Posts Tagged: Karen Russell
This week, Karen Russell of Swamplandia! fame has a new story in The New Yorker that unearths the self-deceptions beneath what we often think is love, and also unearths a body. In “The Bog Girl,” a teenage boy named Cillian digs up the 2,000-year-old body of a girl that has been perfectly preserved by a peat bog and then, with Russell’s classic flair for the imaginative and the creepy, falls immediately in love with her....more
It’s that time of year again, where writers young and old, from all corners of the country, come to congregate in one gigantic, frenetic, neurotic, alcohol-infused crowd, in a couple of fancy hotels no one can really afford, to stay in and talk shop (or not, depending on how your writing’s been this year)....more
As the story goes, nearly 100 years ago a group of Surrealist artists gathered together and put a new spin on an old parlor game called Consequences. The meeting resulted in their collective authorship of this phrase: “The/ exquisite/ corpse/ will/ drink/ the/ young/ wine.” Now familiar to many writers by the name of “Exquisite Corpse,” the game requires at least three participants who send round a single sheet of paper on which each member, looking only at the entry that came before him or her, makes a written or drawn contribution, folds over the paper, and passes it on to the next person....more
Without boring everybody further, I was thrilled to learn about the ancient evolutionary love story between the Joshua tree and the yucca moth, its exclusive pollinator.
Monday 1/13: New York City’s Boog City Goes West 2014 featuring readings from Amy Berkowitz, Brandon Brown, Donna de la Perrière, Ivy Johnson, David Kirschenbaum, Joseph Lease, and Jill Stengel. Free, 6 p.m. at Alley Cat Gallery.
Tuesday 1/14: The Booksmith hosts a launch party for Motherland, the latest novel from Maria Hummel....more
Atavist, a media and software company responsible for some truly stunning longform nonfiction pieces, is branching out.
March 2014 will mark the launch of Atavist Books, and their first title will be Sleep Donation, a novella by Rumpus interviewee and MacArthur “Genius Grant” recipient Karen Russell, available in digital form only....more
Somewhere between its Kmart and hysterical phases, literary realism got shaken up, when a group of young women writers began crafting a spectral brand of fantastical, strange fiction….Permeating the stories is a sense of omnipresent strangeness made visible.
The Los Angeles Review of Books has a great piece on “our current bumper crop” of women writing—choose your favorite term—magical realism or speculative fiction or just really cool weird stuff....more

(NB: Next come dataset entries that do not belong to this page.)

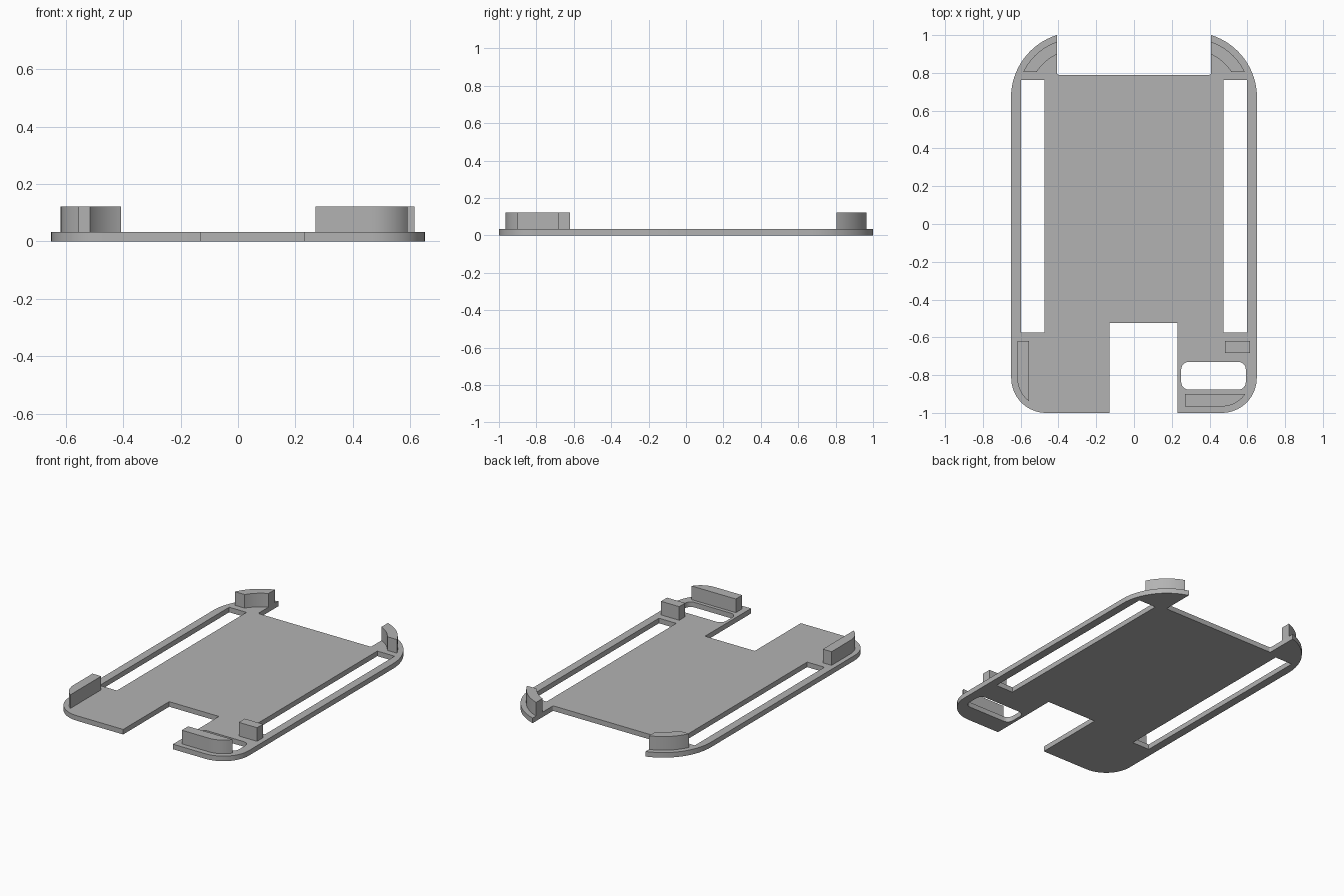
import bpy, bmesh, math

cube = bpy.data.objects.get("Cube")
if cube:
    bpy.data.objects.remove(cube)

PLATE_TOP = 0.033
POST_TOP = 0.122

grey = bpy.data.materials.new("plain grey")
grey.use_nodes = True
colour = (0.45, 0.45, 0.45, 1)
grey.diffuse_color = colour
grey.node_tree.nodes["Principled BSDF"].inputs["Base Color"].default_value = colour


def arc(cx, cy, r, start, end, steps=16):
    """Points on a circle, angles in degrees."""
    angles = [math.radians(start + (end - start) * i / steps) for i in range(steps + 1)]
    return [(cx + r * math.cos(a), cy + r * math.sin(a)) for a in angles]


def rect(x0, x1, y0, y1):
    return [(x0, y0), (x1, y0), (x1, y1), (x0, y1)]


def rounded_rect(x0, x1, y0, y1, r):
    return (arc(x0 + r, y0 + r, r, 180, 270, 6) + arc(x1 - r, y0 + r, r, 270, 360, 6)
            + arc(x1 - r, y1 - r, r, 0, 90, 6) + arc(x0 + r, y1 - r, r, 90, 180, 6))


def flip(points):
    return [(-x, y) for x, y in reversed(points)]


def prism(name, loops, z0, z1):
    """Extrude an outline, with any holes, from z0 to z1."""
    bm = bmesh.new()
    edges = []
    for loop in loops:
        verts = [bm.verts.new((x, y, z0)) for x, y in loop]
        edges += [bm.edges.new((verts[i - 1], verts[i])) for i in range(len(verts))]
    bmesh.ops.triangle_fill(bm, edges=edges, use_beauty=True, use_dissolve=False)
    top = bmesh.ops.extrude_face_region(bm, geom=bm.faces[:])["geom"]
    bmesh.ops.translate(bm, verts=[v for v in top if isinstance(v, bmesh.types.BMVert)],
                        vec=(0, 0, z1 - z0))
    bmesh.ops.recalc_face_normals(bm, faces=bm.faces[:])
    mesh = bpy.data.meshes.new(name)
    bm.to_mesh(mesh)
    bm.free()
    mesh.materials.append(grey)
    obj = bpy.data.objects.new(name, mesh)
    bpy.context.collection.objects.link(obj)
    bpy.ops.object.select_all(action="DESELECT")
    obj.select_set(True)
    bpy.context.view_layer.objects.active = obj
    bpy.ops.object.shade_smooth_by_angle(angle=math.radians(30))
    return obj


def corner_arc(r, y_low=None):
    """Arc about the back right corner centre, ending at the notch edge."""
    cx, cy, notch = 0.305, 0.67, 0.408
    start = 0 if y_low is None else math.degrees(math.asin((y_low - cy) / r))
    return arc(cx, cy, r, start, math.degrees(math.acos((notch - cx) / r)))


# Base plate: rounded outline with back and front notches
back_half = corner_arc(0.346) + arc(0.398, 0.8, 0.01, 0, -90, 4)
outline = (back_half + flip(back_half)
           + arc(-0.465, -0.815, 0.185, 180, 270)
           + [(-0.13, -1), (-0.13, -0.525), (0.23, -0.525), (0.23, -1)]
           + arc(0.465, -0.815, 0.185, 270, 360))
side_slot = rect(0.473, 0.598, -0.575, 0.763)
camera_hole = rounded_rect(0.25, 0.592, -0.877, -0.73, 0.04)
prism("base_plate", [outline, side_slot, flip(side_slot), camera_hole], 0, PLATE_TOP)

# Curved posts at the back corners
back_post = corner_arc(0.312, 0.805) + corner_arc(0.25, 0.805)[::-1]
prism("back_left_post", [back_post], PLATE_TOP, POST_TOP)
prism("back_right_post", [flip(back_post)], PLATE_TOP, POST_TOP)

# Front posts, each with one end following the corner
prism("front_right_post",
      [[(-0.555, -0.62), (-0.618, -0.62)] + arc(-0.465, -0.815, 0.153, 180, 234, 10)],
      PLATE_TOP, POST_TOP)
prism("front_left_post",
      [[(0.27, -0.9), (0.27, -0.966)] + arc(0.465, -0.815, 0.151, 270, 326, 10)],
      PLATE_TOP, POST_TOP)
prism("side_block", [rect(0.483, 0.615, -0.682, -0.62)], PLATE_TOP, POST_TOP)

If you missed The New Yorker Festival, you can click here to see Rumpus interviewees Karen Russell and Junot Díaz talk to New Yorker’s Willing Davidson about children characters and fantasy genre, as well as Rumpus Book Club interviewee George Saunders discussing his life and career with New Yorker’s Deborah Treisman....more
Among this year’s recipients of the MacArthur Fellowship (or “Genius Grant”) are a paleobotanist, an atomic physicist, and two choreographers.
But we are of course most thrilled to see Rumpus interviewee Karen Russell, whom the MacArthur site describes as a “Fiction writer blending fantastical elements with psychological realism to construct wildly imaginative settings and characters in tales of transformation and redemption.”
MacArthur Fellows receive $625,000 over a five-year period with “no strings attached” and “may use their fellowship to advance their expertise, engage in bold new work, or, if they wish, to change fields or alter the direction of their careers.”...more
Exciting news! Recent Rumpus interviewee Karen Russell is shortlisted for the IMPAC Dublin Literary Award for her novel Swamplandia!
Nominations for the IMPAC Dublin Literary Award are submitted by public libraries worldwide, and any book can be nominated as long as it has an English translation....more
“In your own life, you’re pretty powerless. And then there’s this alternate zone where there’s an external enemy you can fight. It would be easy if there were just a giant alligator Ava and her brother and sister could wrestle, instead of cancer and bankruptcy.”
That’s Karen Russell talking about the role of the children’s adventure-story plot in her novel, Swamplandia....more
Litquake talks with Swamplandia author Karen Russell in a final interview before the festival’s kick-off tomorrow! The conversation reveals abhorred writing styles; overused phrases; favorite writers, words and fiction heroes; and more.
“I like assigning The Waves and Geek Love to students, or a book like Denis Johnson’s Jesus’ Son, because you can practically watch their pupils dilate as they read them—I think there are certain books that are so stylistically innovative or so wholly “other” that they detonate inside readers....more